Amy Parr | Head Editor
October 15, 2021
“In 1492, Columbus sailed the ocean blue.”
This classic poem evokes serene waters and crisp linen sails, romanticizing the sentiment surrounding Christopher Columbus’s fateful journey across the Atlantic those many years ago. Sent by King Ferdinand and Queen Isabella of Spain to find trading routes to Asia, Italian explorer—or barbaric imperialist, as many contemporary historians refer to him—Christopher Colombus voyaged for 36 days before falsely proclaiming that he had reached India, when in reality he had landed in the Bahamas. Apparently, topographical proficiency was not a requirement for sailors in the fifteenth century.
Regardless of his 9000 mile blunder, Columbus’ claim to fame for “discovering America” erases the rich Indigenous history that most Americans are largely unaware of, primarily due to the decimation in population after the arrival of Columbus and other explorers. Columbus’ arrival in the “New World” resulted in the death of 55 million indigenous people—roughly 90% of the population at the time.
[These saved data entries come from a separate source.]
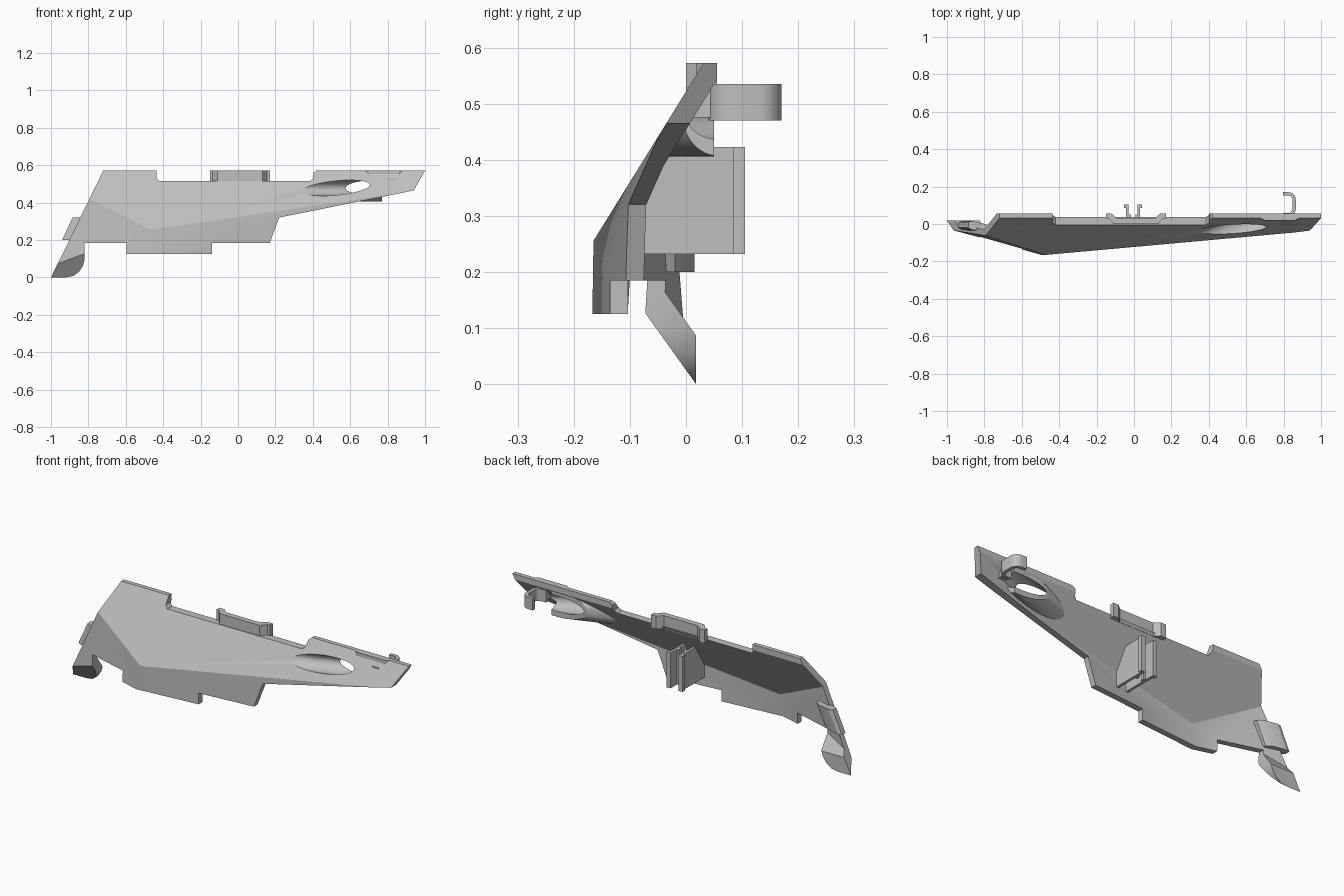
import bpy, bmesh, math
from mathutils import Vector, Matrix

cube = bpy.data.objects.get("Cube")
if cube:
    bpy.data.objects.remove(cube, do_unlink=True)

grey = bpy.data.materials.new("light grey")
grey.use_nodes = True
COLOUR = (0.52, 0.52, 0.52, 1)
grey.diffuse_color = COLOUR
for node in grey.node_tree.nodes:
    if node.type == 'BSDF_PRINCIPLED':
        node.inputs["Base Color"].default_value = COLOUR


def make(name, bm):
    bmesh.ops.recalc_face_normals(bm, faces=bm.faces)
    mesh = bpy.data.meshes.new(name)
    bm.to_mesh(mesh)
    bm.free()
    mesh.materials.append(grey)
    obj = bpy.data.objects.new(name, mesh)
    bpy.context.collection.objects.link(obj)
    return obj


def prism(name, points, lo, hi, axis):
    """Extrude a 2D outline along x, y or z."""
    place = {'x': lambda p, d: (d, p[0], p[1]),
             'y': lambda p, d: (p[0], d, p[1]),
             'z': lambda p, d: (p[0], p[1], d)}[axis]
    bm = bmesh.new()
    face = bm.faces.new([bm.verts.new(place(p, lo)) for p in points])
    ext = bmesh.ops.extrude_face_region(bm, geom=[face])
    step = Vector(place((0, 0), hi - lo))
    bmesh.ops.translate(bm, vec=step,
                        verts=[v for v in ext['geom'] if isinstance(v, bmesh.types.BMVert)])
    return make(name, bm)


def behind(name, planes):
    """Convex body behind all planes y = c + a*x + b*z."""
    bm = bmesh.new()
    bmesh.ops.create_cube(bm, size=3)
    for c, a, b in planes:
        res = bmesh.ops.bisect_plane(
            bm, geom=bm.verts[:] + bm.edges[:] + bm.faces[:],
            plane_co=(0, c, 0), plane_no=Vector((a, -1, b)).normalized(), clear_outer=True)
        edges = [e for e in res['geom_cut'] if isinstance(e, bmesh.types.BMEdge)]
        if edges:
            bmesh.ops.holes_fill(bm, edges=edges, sides=0)
    return make(name, bm)


def boolean(obj, cutter, operation, keep=False):
    mod = obj.modifiers.new("cut", 'BOOLEAN')
    mod.operation, mod.object, mod.solver = operation, cutter, 'EXACT'
    bpy.context.view_layer.objects.active = obj
    bpy.ops.object.modifier_apply(modifier=mod.name)
    cutter.hide_render = True
    if not keep:
        bpy.data.objects.remove(cutter, do_unlink=True)


def shell(name, outline, planes, back):
    """Outline trimmed to a faceted front and hollowed from behind."""
    obj = prism(name, outline, -0.9, back, 'y')
    boolean(obj, behind("front_trim", [p[:3] for p in planes]), 'INTERSECT')
    boolean(obj, behind("back_trim", [(c + t, a, b) for c, a, b, t in planes]), 'DIFFERENCE')
    return obj


def ellipse_tube(name, rx, rz, y0, y1):
    """Elliptical cylinder leaning towards +x as it goes back."""
    ring = [(rx * math.cos(i * math.tau / 48), rz * math.sin(i * math.tau / 48))
            for i in range(48)]
    obj = prism(name, ring, y0, y1, 'y')
    for v in obj.data.vertices:
        v.co.x += 0.525 + 2.8 * (v.co.y + 0.027)
        v.co.z += 0.478
    return obj


# Facets: offset, x slope, z slope, thickness
upper = (-0.3234, 0, 0.62, 0.042)
lower = (-0.1227, 0.09, 0, 0.032)
side = (-0.3149, -0.286, 0.062, 0.033)
under = (0.018, 0, -0.715, 0.062)

# Main faceted panel with notched top and stepped bottom
panel_outline = [
    (-0.909, 0.185), (-0.72, 0.572), (-0.435, 0.572), (-0.435, 0.53), (-0.42, 0.515),
    (0.385, 0.515), (0.4, 0.53), (0.405, 0.56), (0.42, 0.572), (1, 0.572),
    (0.94, 0.465), (0.22, 0.32), (0.17, 0.185), (-0.14, 0.185), (-0.14, 0.125),
    (-0.595, 0.125), (-0.595, 0.185)]
panel = shell("main_panel", panel_outline, [upper, lower, side], 0.055)

# Pointed tail at the lower right corner
tail_outline = [(-1, 0), (-0.909, 0.185), (-0.82, 0.185), (-0.82, 0.095), (-0.83, 0.06),
                (-0.85, 0.03), (-0.88, 0.008), (-0.92, 0)]
tail = shell("tail", tail_outline, [side, under], 0.018)

# Slanted oval port with a sleeve behind it
bore = ellipse_tube("bore", 0.165, 0.042, -0.2, 0.2)
sleeve = ellipse_tube("port_sleeve", 0.185, 0.072, -0.15, 0.05)
boolean(sleeve, behind("sleeve_trim", [(upper[0] + 0.008, 0, upper[2])]), 'INTERSECT')
limit = prism("sleeve_limit", [(0, 0), (0.77, 0), (0.77, 0.565), (0, 0.565)], -1, 1, 'y')
boolean(sleeve, limit, 'INTERSECT')
boolean(sleeve, bore, 'DIFFERENCE', keep=True)
boolean(panel, bore, 'DIFFERENCE')

# Upright tray-shaped tab in the middle of the top edge
half = [(0.16, 0.03), (0.145, 0.03), (0.12, 0.0)]
inner = [(0.1, 0.03), (0.13, 0.055), (0.16, 0.055)]
ring = half + [(-x, y) for x, y in half[::-1]] + [(-x, y) for x, y in inner[::-1]] + inner
tab = prism("top_tab", ring, 0.5, 0.572, 'z')
for v in tab.data.vertices:
    v.co.x += 0.01

# Small upright lip near the left end
prism("top_lip", [(0.68, 0.03), (0.7, 0.019), (0.86, 0.019), (0.88, 0.03),
                  (0.88, 0.045), (0.68, 0.045)], 0.552, 0.572, 'z')

# Pair of clip plates with inward ridges
for s, word in ((-1, "right"), (1, "left")):
    xs = sorted((-0.005 + s * 0.024, -0.005 + s * 0.038))
    prism("clip_plate_" + word, [(-0.1, 0.232), (-0.1, 0.33), (-0.04, 0.423),
                                 (0.105, 0.423), (0.105, 0.232)], xs[0], xs[1], 'x')
    for y0, y1, reach in ((0.03, 0.05, 0.012), (0.085, 0.105, 0.048)):
        xs = sorted((-0.005 + s * reach, -0.005 + s * 0.03))
        prism("clip_ridge_" + word, [(y0, 0.232), (y0, 0.423), (y1, 0.423), (y1, 0.232)],
              xs[0], xs[1], 'x')

# Hook behind the left end
arc = [math.radians(a) for a in range(-90, 91, 15)]


def hook_side(r):
    low = [(0.825 + r * math.cos(a), 0.08 + r * math.sin(a)) for a in arc[:7]]
    high = [(0.825 + r * math.cos(a), 0.13 + r * math.sin(a)) for a in arc[6:]]
    return [(0.797, 0.08 - r)] + low + high + [(0.797, 0.13 + r)]


prism("hook", hook_side(0.04) + hook_side(0.022)[::-1], 0.47, 0.535, 'z')
prism("hook_foot", [(0.8, 0.0), (0.84, 0.0), (0.84, 0.05), (0.8, 0.05)], 0.475, 0.53, 'z')

# Side clip overhanging the slanted right edge
clip = prism("side_clip", [(-0.06, -0.02), (-0.045, -0.03), (0.06, -0.045), (0.06, -0.02),
                           (0.03, 0.0), (-0.04, 0.015), (-0.06, 0.01)], 0.2, 0.32, 'z')
for v in clip.data.vertices:
    v.co.x += -0.88 + (v.co.z - 0.2) * 0.46

# Smooth curved parts, keep creases sharp
for obj in bpy.context.collection.objects:
    if obj.type == 'MESH' and obj.data.materials and obj.data.materials[0] == grey:
        bpy.ops.object.select_all(action='DESELECT')
        obj.select_set(True)
        bpy.context.view_layer.objects.active = obj
        bpy.ops.object.shade_smooth_by_angle(angle=math.radians(25))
“We shouldn’t celebrate a man who brought about the destruction of the Indigenous population,” senior Izzy Duzman said. “It’s very concerning that we still have a national holiday celebrating a rapist and a murderer.”
Not only did Columbus end the lives of the Indigenous, he did so in the most inhumane ways possible. His methods included feeding them to hunting dogs, cutting off body parts, and selling nine-year-olds into sex slavery. Recent controversies about Confederate statues in the South indicate that the nation is starting to recognize that being complicit in the celebration of evil historical figures in the name of patriotism is unacceptable.
“In school, we usually focus on Columbus and his bad treatment of the natives, and not much emphasis is placed on the natives themselves,” senior Evan Lipofsky said. “We should learn more about specific Indigenous cultures because they’re dying out, and children should be taught culture instead of glorified versions of how the Americas were founded.”
In 2021, over 500 years after Columbus, the current population of Native Americans is 6.79 million, roughly 11% of the population prior to the arrival of Columbus. Even without accounting for exponential population growth in recent centuries, this significant change has brought devastation to tribes all across the country. While an Indigenous Peoples’ Day does exist, celebrated on October 11, a seemingly performative holiday is not enough to make up for the atrocities committed against Indigenous populations.
“There are lots of policies that help Native tribes, but the fact that we still celebrate Columbus Day when we know about what he did is hypocritical,” Lipofsky said.
This raises an increasingly important question in the wake of cancel culture; should we judge historical figures based on current standards of morality? There is no easy answer. Thomas Jefferson was a slaveholder, but he drafted the Declaration of Independence. Walt Disney used antisemitism in some early cartoons, but created the most iconic franchise in the world.
Christopher Columbus fueled a mass genocide against Native Americans, but….discovered an already inhabited continent? For many historical figures, immorality can be concealed by great deeds, leaving a grey area in regards to commemoration. For Christopher Columbus, the answer is clear; there is no reason to celebrate a cruel and vile man whose contributions to the world at large are minimal at best.